Alanna Stuart is sings with a voice that's rooted in Gospel, but writes with an openness to all things music. As the frontwoman of Bonjay and Everything All The Time, she's established herself as a seasoned vocalist, applying her soulful vocals to genre-bending sounds. As a solo artist she's graced the stage with musical icons and icons-in-the making including Etta James, Feist, DJ Jazzy Jeff and Sharon Jones and the Dap Kings. But it's in her solo production and songwriting that Alanna's unique talent displays her growth as an artist.

Her upcoming Disruptive Technologies album sees her tastefully combining the sounds she heard while working her university's radio station in Ottawa - the fine-tuned songcrafting of The Local Rabbits, the nuanced vocal delivery of Feist and the spiritual percussion of Eddie Gale - and siffening them through her years of singing classic soul and Church hymns.

It's a far departure from high school days as a sugary sweet pop R&B singer, when she had heavy play on Flow 93.5 Toronto's urban station. But even then, Alanna still maintained a natural affinity to sounds that were slightly off-kilter. It was her that added Danzig's 'Mother' to the setlist of her weekly gig as a resto-lounge singer in a classic soul cover band. They would cover it after Aretha Franklin's 'Respect'.

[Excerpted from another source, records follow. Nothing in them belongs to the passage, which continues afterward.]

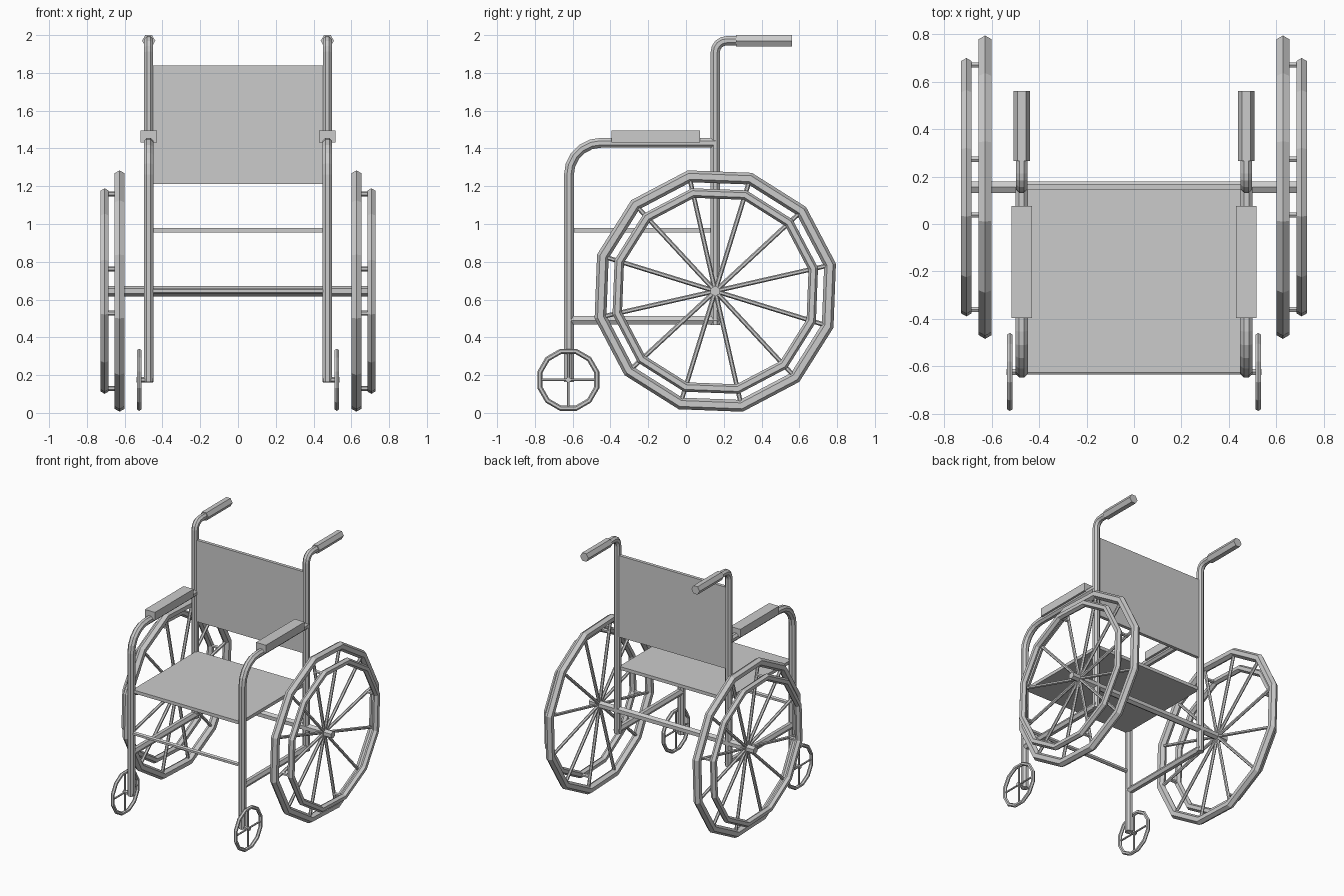
import bpy, bmesh
from math import sin, cos, pi, radians
from mathutils import Vector as V

if "Cube" in bpy.data.objects:
    bpy.data.objects.remove(bpy.data.objects["Cube"])

X, Y = V((1, 0, 0)), V((0, 1, 0))


def finish(name, bm, mirror):
    bmesh.ops.recalc_face_normals(bm, faces=bm.faces)
    me = bpy.data.meshes.new(name)
    bm.to_mesh(me)
    bm.free()
    ob = bpy.data.objects.new(name, me)
    bpy.context.collection.objects.link(ob)
    if mirror:
        ob.modifiers.new("Mirror", 'MIRROR')
    return ob


def sweep(bm, path, r, normal=X, sides=6, phase=pi / 2, closed=False):
    """Faceted tube along a planar path with mitred corners."""
    pts = [V(p) for p in path]
    n, rings = len(pts), []
    for i, p in enumerate(pts):
        a = pts[i - 1] if closed or i else None
        b = pts[(i + 1) % n] if closed or i < n - 1 else None
        t1 = (p - a).normalized() if a else (b - p).normalized()
        t2 = (b - p).normalized() if b else t1
        t = (t1 + t2).normalized()
        side = normal.cross(t) / t.dot(t1)
        rings.append([bm.verts.new(p + normal * r * cos(phase + 2 * pi * k / sides)
                                   + side * r * sin(phase + 2 * pi * k / sides))
                      for k in range(sides)])
    for i in range(n if closed else n - 1):
        a, b = rings[i], rings[(i + 1) % n]
        for k in range(sides):
            m = (k + 1) % sides
            bm.faces.new((a[k], a[m], b[m], b[k]))
    if not closed:
        bm.faces.new(rings[0])
        bm.faces.new(rings[-1])


def tube(name, path, r, mirror=True, **kw):
    bm = bmesh.new()
    sweep(bm, path, r, **kw)
    return finish(name, bm, mirror)


def box(name, lo, hi, mirror=False):
    bm = bmesh.new()
    bmesh.ops.create_cube(bm, size=1)
    lo, hi = V(lo), V(hi)
    for v in bm.verts:
        v.co = V(((lo[i] + hi[i]) / 2 + v.co[i] * (hi[i] - lo[i]) for i in range(3)))
    return finish(name, bm, mirror)


def polar(x, c, r, ang):
    return (x, c[0] + r * cos(ang), c[1] + r * sin(ang))


def ring(name, x, c, r, tube_r, start, n=12):
    return tube(name, [polar(x, c, r, start + 2 * pi * k / n) for k in range(n)],
                tube_r, closed=True)


def spokes(name, x, c, r, tube_r, start, n):
    bm = bmesh.new()
    for k in range(n):
        a = start + 2 * pi * k / n
        sweep(bm, [polar(x, c, 0, a), polar(x, c, r, a)], tube_r)
    return finish(name, bm, True)


def bend(x, c, r, a0, a1, n=5):
    return [polar(x, c, r, radians(a0 + (a1 - a0) * k / n)) for k in range(n + 1)]


# Large drive wheels: rim, spokes, hand rim and the four pegs holding it
hub, start = (0.155, 0.645), radians(12.8)
ring("drive_wheel_rim", 0.627, hub, 0.623, 0.031, start)
ring("hand_rim", 0.706, hub, 0.532, 0.025, start)
spokes("drive_wheel_spokes", 0.627, hub, 0.61, 0.012, start, 12)
bm = bmesh.new()
for k in range(4):
    a = start + k * pi / 2
    sweep(bm, [polar(0.627, hub, 0.528, a), polar(0.706, hub, 0.528, a)], 0.013, normal=Y)
finish("hand_rim_pegs", bm, True)
tube("axle", [(-0.7, *hub), (0.7, *hub)], 0.028, mirror=False, normal=Y)

# Front casters
ch = (-0.623, 0.175)
ring("caster_rim", 0.523, ch, 0.156, 0.0135, radians(15))
spokes("caster_spokes", 0.523, ch, 0.152, 0.007, 0, 4)
tube("caster_bolt", [(0.45, *ch), (0.537, *ch)], 0.015, normal=Y)

# Side frame: front post curving into the arm bar, back post curving into the handle
fx = 0.473
tube("front_post_and_arm_bar",
     [(fx, -0.62, 0.163)] + bend(fx, (-0.45, 1.26), 0.17, 180, 90) + [(fx, 0.155, 1.43)],
     0.028, sides=8, phase=pi / 8)
tube("back_post",
     [(fx, 0.155, 0.465)] + bend(fx, (0.215, 1.91), 0.06, 180, 90, 4) + [(fx, 0.3, 1.97)],
     0.026, sides=8, phase=pi / 8)
tube("handle_grip", [(fx, 0.265, 1.97), (fx, 0.56, 1.97)], 0.035, phase=0)
tube("lower_side_bar", [(fx, -0.62, 0.49), (fx, 0.17, 0.49)], 0.026, phase=0)
tube("front_cross_bar", [(-fx, -0.62, 0.645), (fx, -0.62, 0.645)], 0.016,
     mirror=False, normal=Y)

# Seat, backrest and arm pads
box("seat", (-0.46, -0.625, 0.955), (0.46, 0.155, 0.98))
box("backrest", (-0.46, 0.143, 1.212), (0.46, 0.168, 1.838))
box("arm_pad", (0.43, -0.395, 1.432), (0.515, 0.075, 1.494), mirror=True)
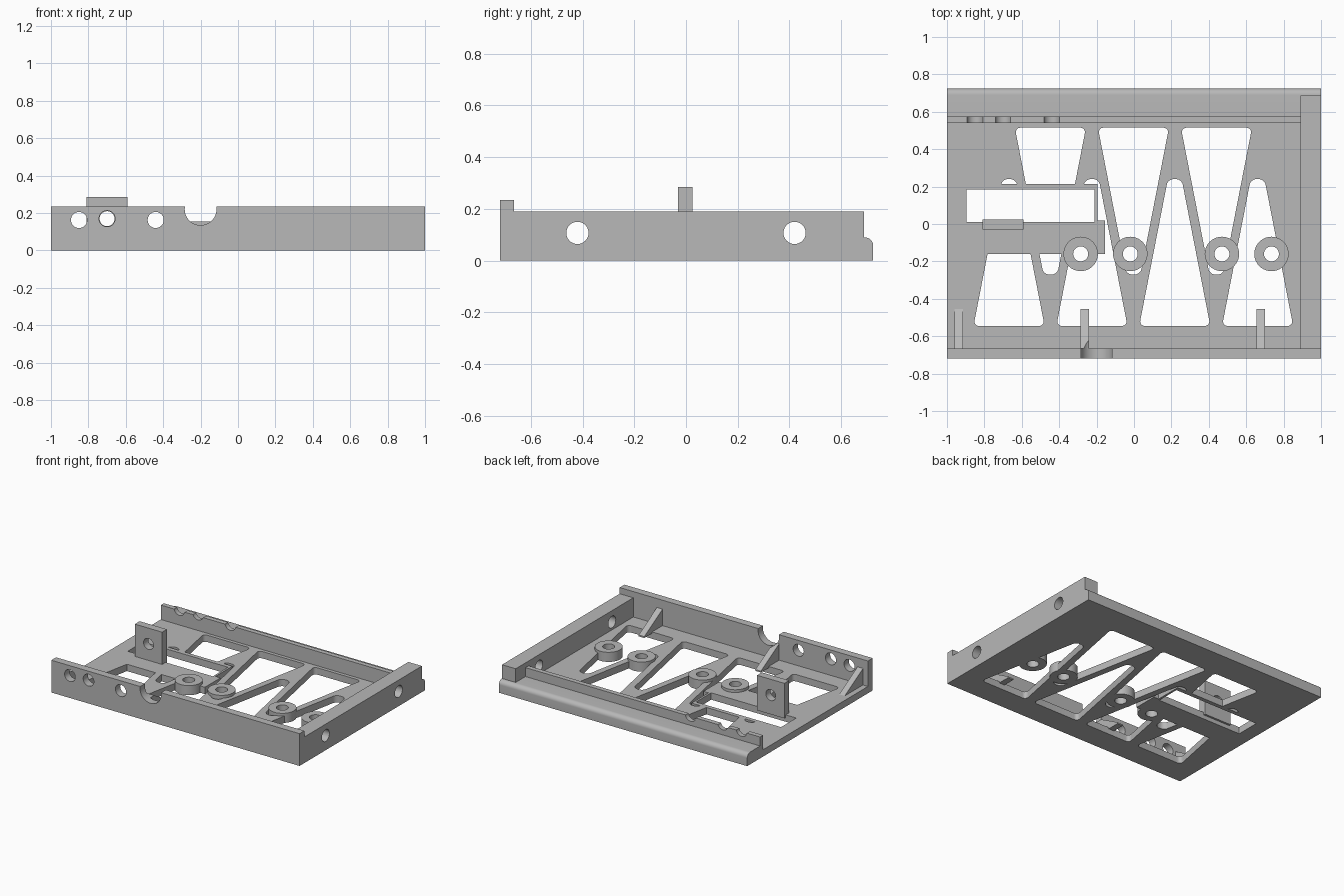
import bpy, bmesh, math
from mathutils import Matrix, Vector

cube = bpy.data.objects.get("Cube")
if cube:
    bpy.data.objects.remove(cube, do_unlink=True)

grey = bpy.data.materials.new("plain_grey")
grey.use_nodes = True
GREY = (0.48, 0.48, 0.48, 1)
grey.diffuse_color = GREY
grey.node_tree.nodes["Principled BSDF"].inputs["Base Color"].default_value = GREY


def finish(bm, name):
    bmesh.ops.recalc_face_normals(bm, faces=bm.faces)
    mesh = bpy.data.meshes.new(name)
    bm.to_mesh(mesh)
    bm.free()
    mesh.materials.append(grey)
    ob = bpy.data.objects.new(name, mesh)
    bpy.context.collection.objects.link(ob)
    return ob


def box(name, x, y, z):
    bm = bmesh.new()
    bmesh.ops.create_cube(bm, size=1)
    for v in bm.verts:
        v.co = [r[0] if c < 0 else r[1] for c, r in zip(v.co, (x, y, z))]
    return finish(bm, name)


def prism(name, points, depth, round_corners=0):
    """Extrude a polygon of 3D points along a depth vector."""
    bm = bmesh.new()
    face = bm.faces.new([bm.verts.new(p) for p in points])
    grown = bmesh.ops.extrude_face_region(bm, geom=[face])["geom"]
    bmesh.ops.translate(bm, vec=depth,
                        verts=[g for g in grown if isinstance(g, bmesh.types.BMVert)])
    if round_corners:
        d = Vector(depth).normalized()
        edges = [e for e in bm.edges
                 if abs((e.verts[0].co - e.verts[1].co).normalized().dot(d)) > 0.99]
        bmesh.ops.bevel(bm, geom=edges, offset=round_corners, segments=6,
                        profile=0.5, affect='EDGES')
    return finish(bm, name)


def rod(name, centre, radius, length, axis="Z"):
    bm = bmesh.new()
    bmesh.ops.create_cone(bm, cap_ends=True, segments=40, radius1=radius,
                          radius2=radius, depth=length)
    if axis != "Z":
        bm.transform(Matrix.Rotation(math.pi / 2, 4, "Y" if axis == "X" else "X"))
    bm.transform(Matrix.Translation(centre))
    return finish(bm, name)


def combine(ob, others, operation="DIFFERENCE"):
    bpy.context.view_layer.objects.active = ob
    for other in others:
        mod = ob.modifiers.new("cut", "BOOLEAN")
        mod.operation, mod.solver, mod.object = operation, "EXACT", other
        bpy.ops.object.modifier_apply(modifier=mod.name)
        bpy.data.objects.remove(other, do_unlink=True)


# Floor plate with alternating rounded truss openings
T = 0.05
floor = box("floor_plate", (-1, 1), (-0.72, 0.69), (0, T))


def opening(cx, wide_y, tip_y):
    pts = [(cx - 0.19, wide_y, -0.1), (cx + 0.19, wide_y, -0.1),
           (cx + 0.037, tip_y, -0.1), (cx - 0.037, tip_y, -0.1)]
    return prism("opening", pts, (0, 0, 0.3), 0.03)


combine(floor, [opening(-0.447 + 0.444 * i, 0.515, -0.27) for i in range(3)])
combine(floor, [opening(-0.668 + 0.443 * i, -0.545, 0.24) for i in range(4)])

# Solid bridge around the slot, and the screw bosses
combine(floor, [box("bridge_rear", (-0.93, -0.195), (-0.05, 0.215), (0, T)),
                box("bridge_front", (-0.93, -0.155), (-0.16, 0.02), (0, T))], "UNION")
boss_x = (-0.285, -0.02, 0.47, 0.735)
combine(floor, [rod("boss", (x, -0.16, 0.035), 0.092, 0.07) for x in boss_x], "UNION")
combine(floor, [rod("hole", (x, -0.16, 0), 0.04, 0.4) for x in boss_x])
combine(floor, [box("slot", (-0.895, -0.21), (0.01, 0.185), (-0.1, 0.2))])

# Front wall with port holes and a round notch, and gussets behind it
ports = ((-0.85, 0.163), (-0.70, 0.17), (-0.44, 0.163))
front = box("front_wall", (-1, 1), (-0.72, -0.665), (0, 0.235))


def notch():
    return rod("notch", (-0.2, -0.65, 0.22), 0.085, 0.3, "Y")


combine(front, [rod("port", (x, -0.7, z), 0.043, 0.2, "Y") for x, z in ports] + [notch()])
for side, x in (("right", -0.96), ("middle", -0.285), ("left", 0.655)):
    gusset = prism(side + "_gusset",
                   [(x, -0.67, T - 0.01), (x, -0.455, T - 0.01), (x, -0.455, T),
                    (x, -0.665, 0.17), (x, -0.67, 0.17)], (0.045, 0, 0))
    if side == "middle":
        combine(gusset, [notch()])

# Side wall with two cross holes
side_wall = box("left_side_wall", (0.89, 1), (-0.665, 0.688), (0, 0.19))
combine(side_wall, [rod("hole", (0.95, y, 0.107), 0.043, 0.4, "X") for y in (-0.42, 0.42)])

# Rear wall with half-round notches
rear = box("rear_wall", (-1, 0.89), (0.54, 0.575), (0, 0.155))
combine(rear, [rod("notch", (x, 0.55, z), 0.043, 0.2, "Y") for x, z in ports])

# Rear shelf ending in a rounded lip
arc = [(-1, 0.69 + 0.034 * math.sin(a), 0.058 + 0.032 * math.cos(a))
       for a in (math.pi / 2 * i / 8 for i in range(9))]
lip = prism("rear_lip", [(-1, 0.57, 0), (-1, 0.57, 0.09)] + arc + [(-1, 0.724, 0)], (2, 0, 0))

# Upright tab with a hole
tab = box("upright_tab", (-0.81, -0.59), (-0.03, 0.025), (T - 0.02, 0.285))
combine(tab, [rod("hole", (-0.70, 0, 0.17), 0.04, 0.3, "Y")])

# Smooth round surfaces, keep edges sharp
bpy.ops.object.select_all(action="DESELECT")
for ob in (floor, front, side_wall, rear, lip, tab):
    ob.select_set(True)
bpy.context.view_layer.objects.active = floor
bpy.ops.object.shade_smooth_by_angle(angle=math.radians(30))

The notion of being different has never strayed her . In fact, her album concept is based on the concept of a disruptive technology - the idea that new ways of thinking can challenge the established way of working, even overtaking it. Every disruptive technology is doubted in the beginning. But, every disruptive technology persuades in the end.

Alanna's approach to R&B is her own Disruptive Technology.